14-Jun-2002  What happened to my Motion-to-Quash-B? ("Prytulak-Query-B")
An explanation of the nomenclature by which reference is made to "Motion-to-Quash-B" can be found in the Prytulak letter to Bascue of 27-Sep-2002.
Lubomyr Prytulak

14 June 2002

Los Angeles Superior Court ¾ Central
111 N. Hill Street
Los Angeles, California    90012

Case No. BC271433
Defendant: Lubomyr PRYTULAK
Plaintiff: Steven RAMBAM

I bring the following four issues to the court's attention.

What happened to my Motion to Quash?

My Motion to Quash, dated 27-May-2002 was addressed as follows:

Hon. James R. Dunn: Dept 26, Room 316
Los Angeles Superior Court Central
111 N. Hill Street
Los Angeles, California
USA      90012

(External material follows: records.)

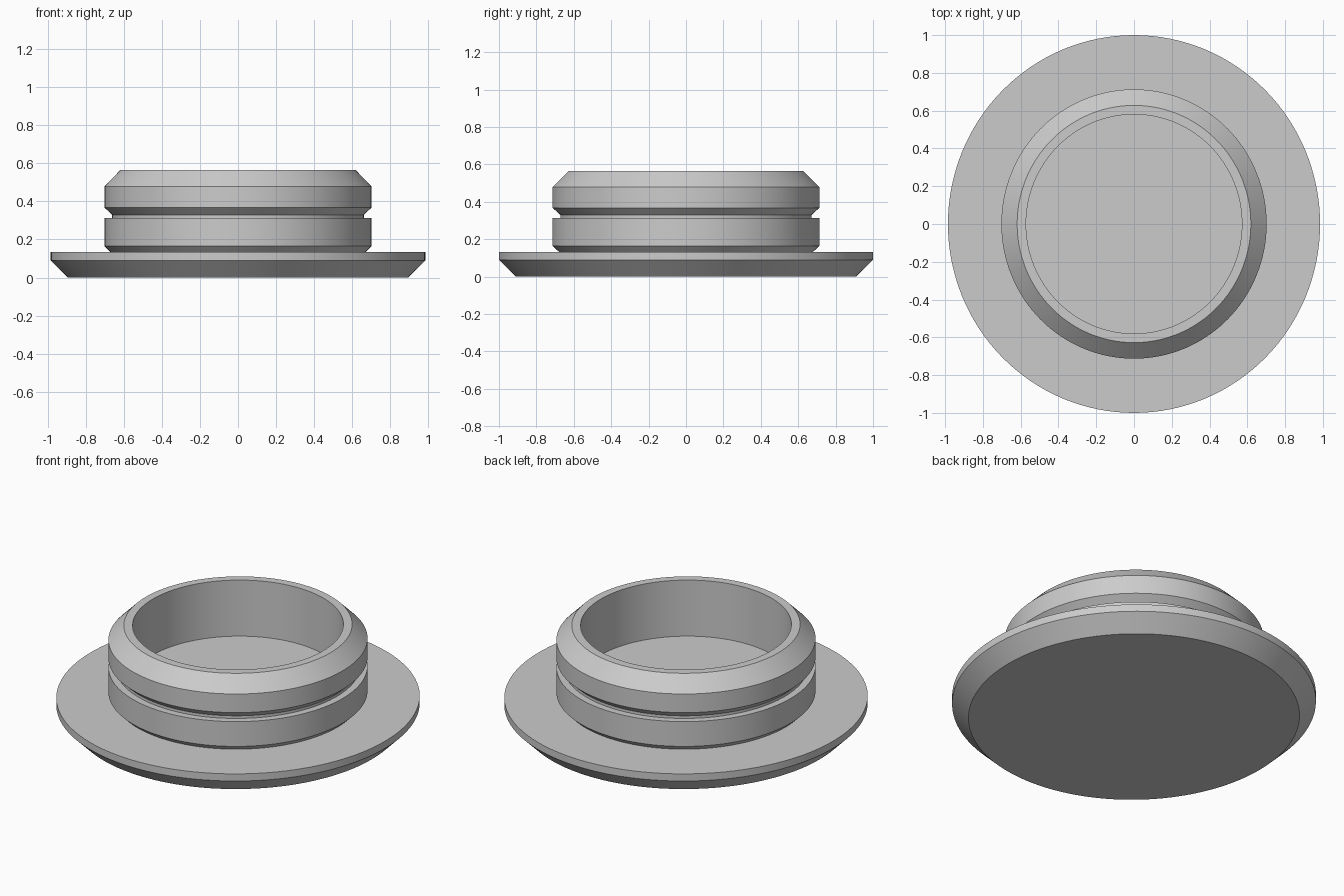
import bpy, bmesh, math

if "Cube" in bpy.data.objects:
    bpy.data.objects.remove(bpy.data.objects["Cube"])

SEGMENTS = 128
X_SCALE = 0.985  # the plug is very slightly narrower in x than in y

# Half-section (radius, z), from the underside, up the outside, down into the cup
PROFILE = [
    (0.91, 0.0), (1.0, 0.09), (1.0, 0.133),                  # flange with chamfered underside
    (0.68, 0.133), (0.713, 0.165), (0.713, 0.314),           # lower collar
    (0.672, 0.314), (0.672, 0.33), (0.713, 0.368),           # seal groove
    (0.713, 0.48), (0.628, 0.565),                           # upper collar and lead-in chamfer
    (0.58, 0.565), (0.58, 0.228),                            # rim and cup wall
]


def lathe(name, profile, material):
    """Revolve an open profile around z and close both ends with flat caps."""
    bm = bmesh.new()
    rings = []
    for r, z in profile:
        rings.append([bm.verts.new((X_SCALE * r * math.cos(a), r * math.sin(a), z))
                      for a in (2 * math.pi * i / SEGMENTS for i in range(SEGMENTS))])
    for low, high in zip(rings, rings[1:]):
        for i in range(SEGMENTS):
            j = (i + 1) % SEGMENTS
            bm.faces.new((low[i], low[j], high[j], high[i]))
    bm.faces.new(rings[0][::-1])   # underside
    bm.faces.new(rings[-1])        # cup floor
    bmesh.ops.recalc_face_normals(bm, faces=bm.faces[:])
    mesh = bpy.data.meshes.new(name)
    bm.to_mesh(mesh)
    bm.free()
    mesh.materials.append(material)
    obj = bpy.data.objects.new(name, mesh)
    bpy.context.collection.objects.link(obj)
    return obj


grey = bpy.data.materials.new("light_grey")
grey.diffuse_color = (0.6, 0.6, 0.6, 1.0)
grey.use_nodes = True
grey.node_tree.nodes["Principled BSDF"].inputs["Base Color"].default_value = grey.diffuse_color

plug = lathe("flanged_plug", PROFILE, grey)
bpy.context.view_layer.objects.active = plug
plug.select_set(True)
bpy.ops.object.shade_smooth_by_angle(angle=math.radians(25))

FedEx tracking of this Motion indicates that it was delivered to the Mailroom at 08:57 on 29-May-2002 and was signed for by J. Mabini.  As of the morning of 14-Jun-2002, however, acknowledgment of the receipt of this Motion has not appeared on the Superior Court of Los Angeles web site Case Summary for Case No. BC271433.

If my Motion to Quash is defective, I would appreciate being informed so that I can correct it, even as I see the plaintiff being informed when his submissions are defective.

If the court objects to my Motion to Quash not being presented on the proper form, then I point out that I had searched the Superior Court web site for a Motion to Quash form, failed to find one, and my query to the webmaster concerning such a form went unanswered.

Is the Court going to allow redundant suits?

I am astonished that Steven Rambam is permitted to complain in his Case No. 02E00326 (filed on 09-Jan-2002, and still pending) of alleged defamation contained in a certain public document, and then to complain in his Case No. BC271433 (filed 04-Apr-2002, and still pending) of alleged defamation contained in exactly this same document plus one other.  I look forward next to Steven Rambam initiating a third law suit, before a third judge, which complains of the first two documents plus one other.

No Early Mediation without jurisdiction

A challenge to jurisdiction surely presents a barrier to all other proceedings, most especially to mediation.

If in scheduling an Early Mediation hearing, the Superior Court was unable to anticipate a challenge to jurisdiction from the peculiarity that the plaintiff lives in another state (New York), or from the peculiarity that the defendant lives in another country (Canada), or from the California Court of Appeal (B129319) having told this same plaintiff (Steven Rambam) represented by this same attorney (Gary Kurtz) that it refused jurisdiction over the same circumstances that he complains of today then at least the Superior Court can see that the challenge to jurisdiction is being raised now, and so that the 01-Jul-2002 scheduling of an Early Mediation hearing that I find on the Superior Court web site is inappropriate and needs to be cancelled.

I am surprised, furthermore, that I received no query as to the acceptability of the scheduling of the above Early Mediation hearing, and in fact not even any notification that it had been scheduled.  It appears that the court felt it sufficient to post the date on its web site, and felt it adequate to expect me to continually check this web site to see what hearings the Court obligated me to attend, and to reschedule the rest of my life around whatever date it assigned.

I wonder if Steven Rambam is similarly excluded from participation in scheduling, and receives no notification of it.  If he is getting better treatment than that, then here too I venture to request equality.

Retaining a California attorney

I have queried a California attorney on the possibility of his bringing the Superior Court's lack of jurisdiction to its attention, and have been informed that he would require a retainer of $8,500 (which works out to $13,039 Canadian).  Especially as a retainer is not a final bill, and as proceedings could end up taking twice as long ($26,078 Canadian), or three times as long ($39,117 Canadian), I conclude that retaining a California lawyer is beyond my means.

The alternative is ... I don't know whether to call it Orwellian or Kafkaesque.  The alternative finds many expressions, among them the following:

The Court will appreciate that the above alternative, no matter how expressed, is unbearable and unacceptable, and so that my continuing to assist the Court in understanding Rambam-Kurtz activity is going to have to be postal or electronic only, and is going to have to be unassisted by counsel.  In other words, I will be unable either to attend myself, or to send representation to, any California proceeding.

Lubomyr Prytulak

Gary Kurtz, Esq.,
20335 Ventura Blvd, Suite 108
Woodland Hills, California    91364